Brad had one of those weekends that drivers dream about. He had what is known as max points. He was fastest in practice, he sat on the pole and he dominated the race leading 199 of 267 laps. Probably the only bad thing Brad experienced Saturday night under the lights happened, in all places, Victory Lane. In a freak accident, he cut his hand on a champagne bottle celebrating his win. He had to leave Victory Lane, get some stiches in his hand, change into a clean uniform and return for pictures. Brad's fine, though, and I doubt the cut hand will give him any problems this Saturday night in Daytona.
The other word I heard all weekend, as I mentioned was bumpy. You didn't see one interview by anybody either in the truck, Nationwide or Cup series where they didn't mention the track surface in some form or fashion. The reality is Kentucky Speedway has a very old surface. It's rough and bumpy. It doesn't surprise me that the track is bumpy. Actually I mean it's ironic the track is bumpy cause it sure was a bumpy ride getting Kentucky Speedway to where it is today.
Have no fear, Bruton will take a hard look at what the next step should be at Kentucky Speedway. That track is no different from any of the others he owns. He's constantly looking at ways to improve the fan experience. He listens to what the fans have to say. If there's an idea out there that can make a positive difference, Bruton Smith is the man to latch onto it and put it into motion.
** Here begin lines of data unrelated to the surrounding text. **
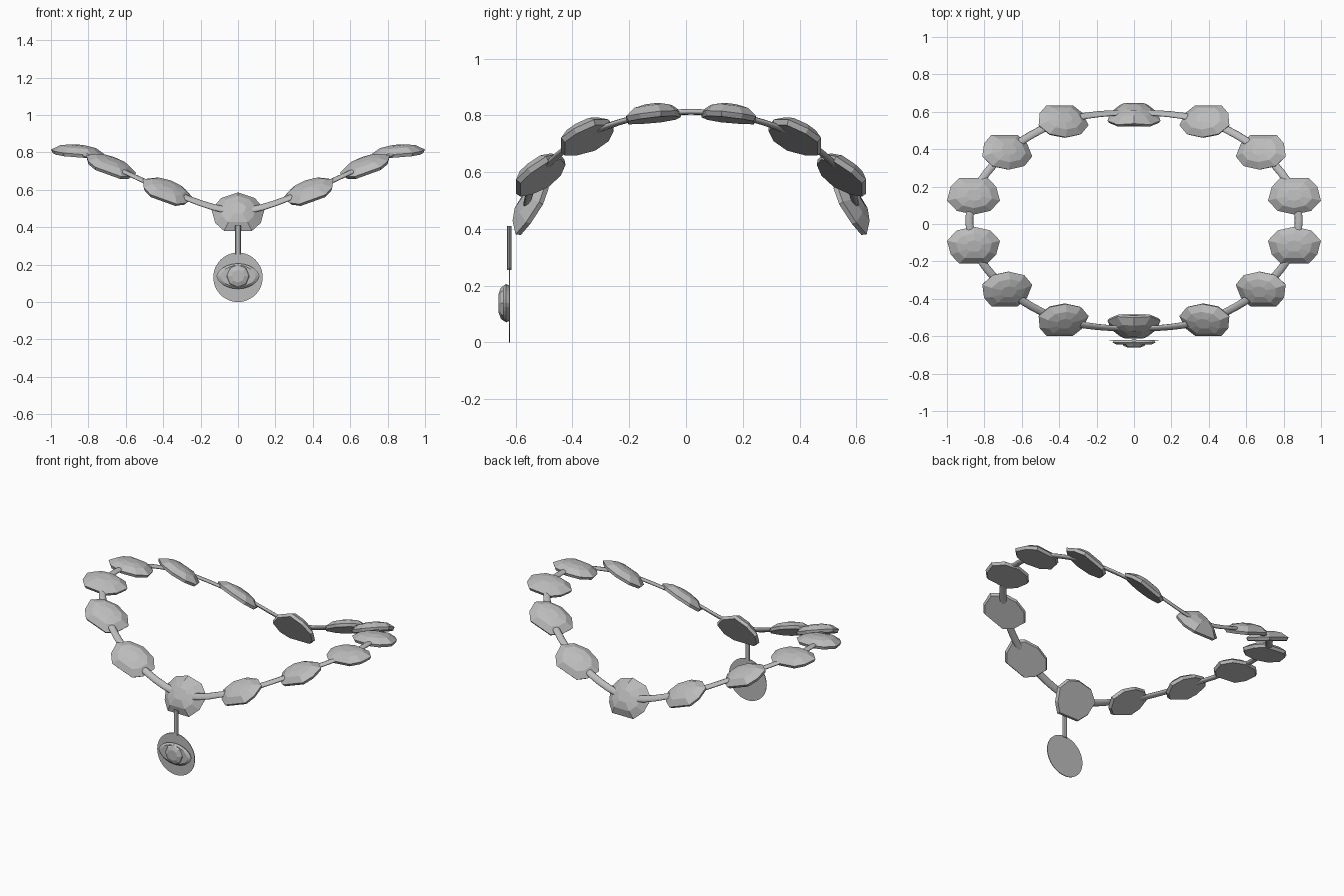
import bpy, bmesh, math
from mathutils import Vector

if "Cube" in bpy.data.objects:
    bpy.data.objects.remove(bpy.data.objects["Cube"])

metal = bpy.data.materials.new("plain_grey")
metal.diffuse_color = (0.5, 0.5, 0.5, 1)
metal.use_nodes = True
metal.node_tree.nodes["Principled BSDF"].inputs["Base Color"].default_value = metal.diffuse_color


def make(name, verts, faces):
    mesh = bpy.data.meshes.new(name)
    mesh.from_pydata([tuple(v) for v in verts], [], faces)
    bm = bmesh.new()
    bm.from_mesh(mesh)
    bmesh.ops.recalc_face_normals(bm, faces=bm.faces)
    bm.to_mesh(mesh)
    bm.free()
    mesh.materials.append(metal)
    obj = bpy.data.objects.new(name, mesh)
    bpy.context.collection.objects.link(obj)
    return obj


def loft(name, rings, closed=False):
    """Skin a list of equal rings; cap the ends unless closed."""
    n, m = len(rings[0]), len(rings)
    verts = [p for r in rings for p in r]
    faces = []
    for i in range(m if closed else m - 1):
        j = (i + 1) % m
        for k in range(n):
            l = (k + 1) % n
            faces.append((i * n + k, i * n + l, j * n + l, j * n + k))
    if not closed:
        faces += [tuple(range(n)), tuple((m - 1) * n + k for k in range(n))]
    return make(name, verts, faces)


# Stone outline: u across, v from the inner point to the flat outer edge
HALF = [(0.09, -0.08), (0.142, -0.025), (0.122, 0.05), (0.075, 0.098)]
OUTLINE = [(0, -0.1)] + HALF + [(-u, v) for u, v in reversed(HALF)]
# Stone layers: scale and height
LAYERS = [(0.93, -0.02), (1.0, -0.002), (0.68, 0.026), (0.3, 0.036)]

MID_Y = 0.018
# One quarter: centre x, distance from mid line, z, rise along x, outward tilt
QUARTER = [
    (0.0, 0.578, 0.487, 0.0, 60),
    (0.38, 0.533, 0.597, 0.36, 32),
    (0.68, 0.367, 0.730, 0.36, 22),
    (0.858, 0.132, 0.803, 0.08, 6),
]


def stone(name, x, d, z, rise, tilt, sx, sy):
    """Build one faceted stone; return its centre and upward normal."""
    a = math.radians(tilt)
    c = Vector((x * sx, MID_Y + d * sy, z))
    U = Vector((1, 0, rise * sx)).normalized()
    V = Vector((0, sy * math.cos(a), -math.sin(a)))
    N = U.cross(V).normalized()
    if N.z < 0:
        N = -N
    V = (V - U * V.dot(U)).normalized()
    stretch, bend = (1.15, 0.22) if x == 0 else (1.0, 0.0)
    rings = [[c + U * u * s + V * v * s * stretch + N * (h - bend * abs(u) * s)
              for u, v in OUTLINE] for s, h in LAYERS]
    obj = loft(name, rings)
    bm = bmesh.new()
    bm.from_mesh(obj.data)
    # split the bent stones along their facets
    bmesh.ops.triangulate(bm, faces=[f for f in bm.faces if len(f.verts) == 4])
    bm.to_mesh(obj.data)
    bm.free()
    return c, N


# Fourteen stones, ordered around the loop
order = [(i, 1, -1) for i in range(4)] + [(i, 1, 1) for i in (3, 2, 1, 0)]
order += [(i, -1, 1) for i in (1, 2, 3)] + [(i, -1, -1) for i in (3, 2, 1)]
nodes = [stone(f"stone_{k + 1}", *QUARTER[i], sx, sy)
         for k, (i, sx, sy) in enumerate(order)]


# Flattened cord threading all stones
def spline(p0, p1, p2, p3, t):
    return 0.5 * (2 * p1 + (p2 - p0) * t + (2 * p0 - 5 * p1 + 4 * p2 - p3) * t * t
                  + (3 * p1 - p0 - 3 * p2 + p3) * t ** 3)


n = len(nodes)
path = []
for i in range(n):
    q = [nodes[(i + k) % n] for k in (-1, 0, 1, 2)]
    for s in range(6):
        t = s / 6
        path.append((spline(*[p[0] for p in q], t),
                     q[1][1].lerp(q[2][1], t).normalized()))
rings = []
for i, (p, nrm) in enumerate(path):
    tan = (path[(i + 1) % len(path)][0] - path[i - 1][0]).normalized()
    side = tan.cross(nrm).normalized()
    up = side.cross(tan)
    rings.append([p + side * 0.021 * math.cos(k * math.pi / 5)
                  + up * 0.010 * math.sin(k * math.pi / 5) for k in range(10)])
cord = loft("cord", rings, closed=True)
for f in cord.data.polygons:
    f.use_smooth = True


def oval(rx, rz, y, z, count, power=1.0):
    """Ring facing the front; power above 1 pinches the ends."""
    out = []
    for k in range(count):
        a = 2 * math.pi * k / count
        s = math.sin(a)
        out.append(Vector((rx * math.cos(a), y,
                           z + rz * math.copysign(abs(s) ** power, s))))
    return out


# Hanger between the front stone and the pendant
loft("hanger", [[Vector((0.016 * math.cos(k * math.pi / 4),
                         -0.622 + 0.008 * math.sin(k * math.pi / 4), z))
                 for k in range(8)] for z in (0.255, 0.41)])

# Thin pendant disc
loft("pendant_disc", [oval(0.132, 0.132, y, 0.132, 48) for y in (-0.620, -0.624)])

# Pinched setting and raised stone on the disc
loft("pendant_setting", [oval(rx, rz, y, 0.138, 24, 1.2) for rx, rz, y in
                         ((0.108, 0.062, -0.623), (0.115, 0.068, -0.634),
                          (0.095, 0.058, -0.644))])
loft("pendant_stone", [oval(rx, rz, y, 0.138, 8) for rx, rz, y in
                       ((0.064, 0.064, -0.640), (0.055, 0.055, -0.652),
                        (0.034, 0.034, -0.660))])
The only thing no one can control -- you, me, Bruton or even NASCAR -- is Mother Nature. I hated the thunderstorms we had in the area a few hours before the race Saturday night. That always has had and always will continue to have a negative affect on what's called your "walk-up" crowd. A walk-up crowd to any race track is huge. So when fans are thinking about driving over to the track and it's raining at their house, human nature tells you they are going to assume it's also raining at the track and they'll simply stay home. So I know that hurt the overall attendance Saturday night.
For the weather conditions I thought we still had a pretty good crowd. It was simply amazing to me how one team, in this case, Brad's No. 2 bunch was able to get a handle on that old bumpy, worn-out surface better than anyone else. Here is some more irony for you. As I mentioned, Brad led 199 laps. Guess who led the second most laps? It was Brad's teammate, Joey Logano, who led 37 laps. It's just always fascinating to me how on certain weekends, some teams hit right on that magic setup and all the others end up simply racing for second.
Brad kicked everyone's butt. He got his second win of the season. He punched his ticket into the 2014 Chase for the Sprint Cup, and, oh yeah, he got four stitches in his hand. Overall, it wasn't a bad Saturday night's work in the Bluegrass State.
So now we head to the Sunshine State and Daytona International Speedway for another Saturday night race. It's the Fourth of July weekend. Brad's got a full head of steam right now and in championship form, so I wouldn't be the least bit surprised to see him win another Saturday night race. Happy Fourth of July to everyone and I hope if you are traveling that you get there and back safely. Enjoy the fireworks, not only at Daytona but those in your own backyard!